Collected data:
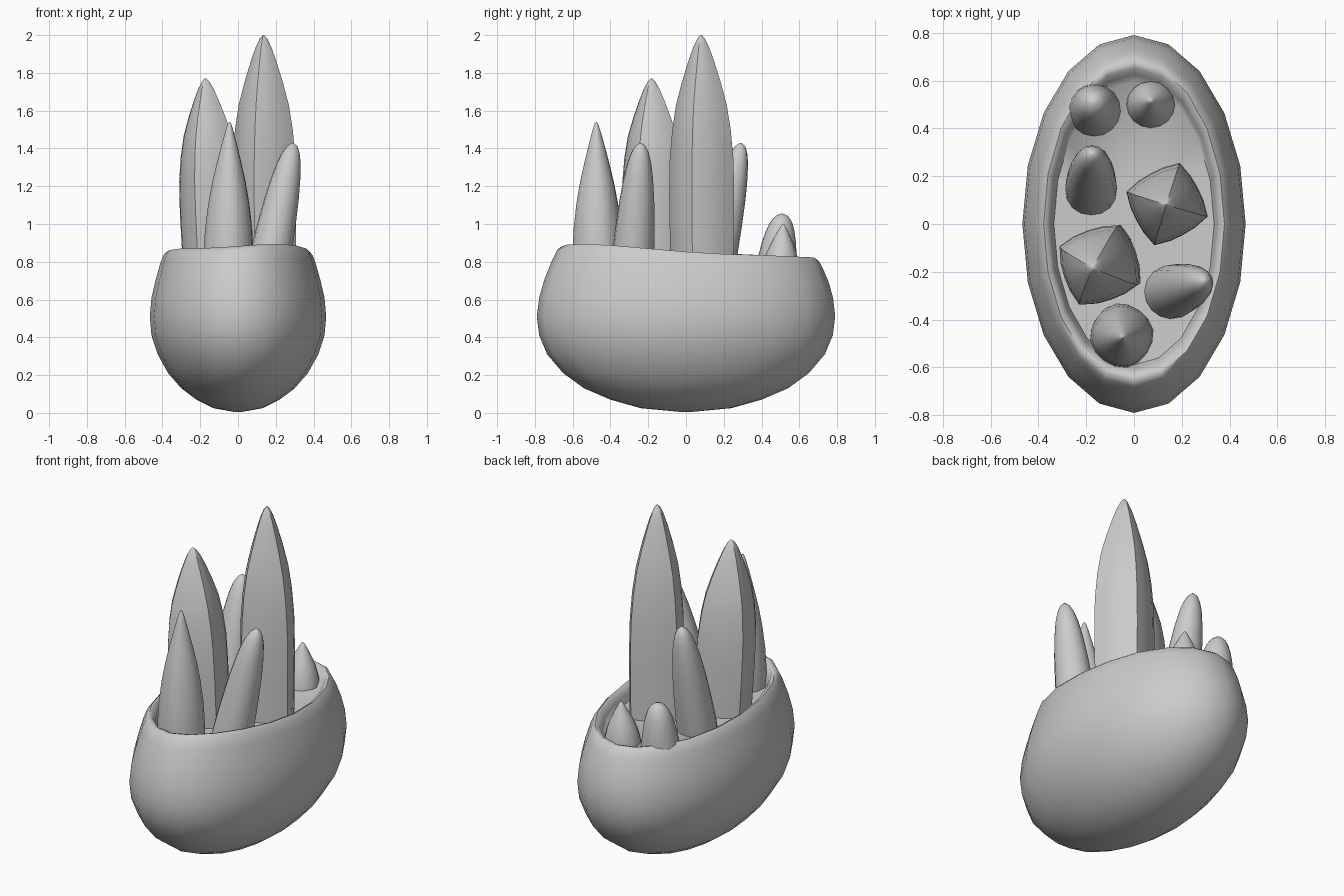
import bpy, bmesh
from math import sin, cos, pi, radians

if "Cube" in bpy.data.objects:
    bpy.data.objects.remove(bpy.data.objects["Cube"])


def loft(name, rings, angle=40):
    """Skin a stack of rings (lists of points) and cap both ends."""
    bm = bmesh.new()
    rows = [[bm.verts.new(p) for p in ring] for ring in rings]
    n = len(rows[0])
    for a, b in zip(rows, rows[1:]):
        for i in range(n):
            j = (i + 1) % n
            bm.faces.new((a[i], a[j], b[j], b[i]))
    bm.faces.new(rows[0][::-1])
    bm.faces.new(rows[-1])
    bmesh.ops.recalc_face_normals(bm, faces=bm.faces)
    me = bpy.data.meshes.new(name)
    bm.to_mesh(me)
    bm.free()
    ob = bpy.data.objects.new(name, me)
    bpy.context.collection.objects.link(ob)
    bpy.ops.object.select_all(action='DESELECT')
    bpy.context.view_layer.objects.active = ob
    ob.select_set(True)
    bpy.ops.object.shade_smooth_by_angle(angle=radians(angle))
    return ob


# Bowl: half width, half depth, height, share of the uneven rim offset
profile = [
    (.02, .03, .005, 0), (.13, .24, .025, 0), (.22, .40, .07, 0),
    (.30, .54, .13, 0), (.37, .65, .21, 0), (.425, .735, .31, 0),
    (.458, .777, .41, 0), (.467, .79, .51, 0), (.458, .777, .61, .1),
    (.437, .75, .70, .4), (.412, .71, .79, .8), (.395, .685, .835, 1),
    (.378, .66, .853, 1), (.36, .635, .845, 1), (.348, .612, .81, .8),
    (.335, .59, .765, .2), (.10, .20, .76, 0),
]


def bowl_ring(rx, ry, z, k):
    ring = []
    for i in range(20):
        a = 2 * pi * i / 20
        # rim rises towards the front, highest at front right
        lift = -.03 * sin(a) + .018 * cos(2 * (a - radians(-45))) * max(0, cos(a - radians(-55)))
        shift = .022 * k * max(0, sin(a)) + .02 * k * max(0, -sin(a)) * .3
        ring.append((rx * cos(a), ry * sin(a) + shift * .8, z + k * lift))
    return ring


loft("bowl", [bowl_ring(*p) for p in profile], 60)

# Crystal tapers: (height fraction, width fraction)
tall = [(0, .95), (.15, .98), (.35, 1), (.5, .98), (.62, .9), (.72, .78),
        (.81, .6), (.89, .41), (.95, .25), (.985, .12), (1, .02)]
sharp = [(0, 1), (.2, 1), (.35, .94), (.5, .82), (.63, .67), (.75, .49),
         (.86, .31), (.94, .17), (.985, .08), (1, .015)]
blunt = [(0, 1.05), (.2, 1.04), (.4, .96), (.6, .85), (.75, .72), (.86, .58),
         (.93, .43), (.975, .26), (1, .04)]
BASE = .68


def crystal(name, base, tip, rx, ry, turn, power, taper):
    """Leaning tapered spike; power 1.2 is nearly square, 2 is round."""
    rings = []
    for t, s in taper:
        cx = base[0] + (tip[0] - base[0]) * t
        cy = base[1] + (tip[1] - base[1]) * t
        z = BASE + (tip[2] - BASE) * t
        ring = []
        for i in range(16):
            a = 2 * pi * i / 16
            r = s / (abs(cos(a))**power + abs(sin(a))**power)**(1 / power)
            x, y = rx * r * cos(a), ry * r * sin(a)
            w = radians(turn)
            ring.append((cx + x * cos(w) - y * sin(w),
                         cy + x * sin(w) + y * cos(w), z))
        rings.append(ring)
    loft(name, rings, 50)


crystal("crystal_tallest", (.14, .085), (.135, .08, 2), .18, .178, 73, 1.25, tall)
crystal("crystal_tall_left", (-.128, -.165), (-.172, -.183, 1.77), .185, .183, 64, 1.3, tall)
crystal("crystal_front", (-.052, -.465), (-.045, -.475, 1.54), .134, .136, 10, 1.75, sharp)
crystal("crystal_lean_right", (.14, -.29), (.29, -.24, 1.43), .108, .108, 20, 2, blunt)
crystal("crystal_lean_back", (-.18, .13), (-.175, .29, 1.43), .103, .105, 0, 2.2, blunt)
crystal("crystal_small_left", (-.165, .468), (-.17, .508, 1.055), .106, .106, 20, 2, blunt)
crystal("crystal_small_right", (.07, .495), (.07, .515, 1.0), .103, .1, 0, 2, sharp)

Problem requirements: Repeat exactly the lines from the first line of the records above through the line containing "ob.select_set(True)", leaving out the pictures.

Your solution:
import bpy, bmesh
from math import sin, cos, pi, radians

if "Cube" in bpy.data.objects:
    bpy.data.objects.remove(bpy.data.objects["Cube"])


def loft(name, rings, angle=40):
    """Skin a stack of rings (lists of points) and cap both ends."""
    bm = bmesh.new()
    rows = [[bm.verts.new(p) for p in ring] for ring in rings]
    n = len(rows[0])
    for a, b in zip(rows, rows[1:]):
        for i in range(n):
            j = (i + 1) % n
            bm.faces.new((a[i], a[j], b[j], b[i]))
    bm.faces.new(rows[0][::-1])
    bm.faces.new(rows[-1])
    bmesh.ops.recalc_face_normals(bm, faces=bm.faces)
    me = bpy.data.meshes.new(name)
    bm.to_mesh(me)
    bm.free()
    ob = bpy.data.objects.new(name, me)
    bpy.context.collection.objects.link(ob)
    bpy.ops.object.select_all(action='DESELECT')
    bpy.context.view_layer.objects.active = ob
    ob.select_set(True)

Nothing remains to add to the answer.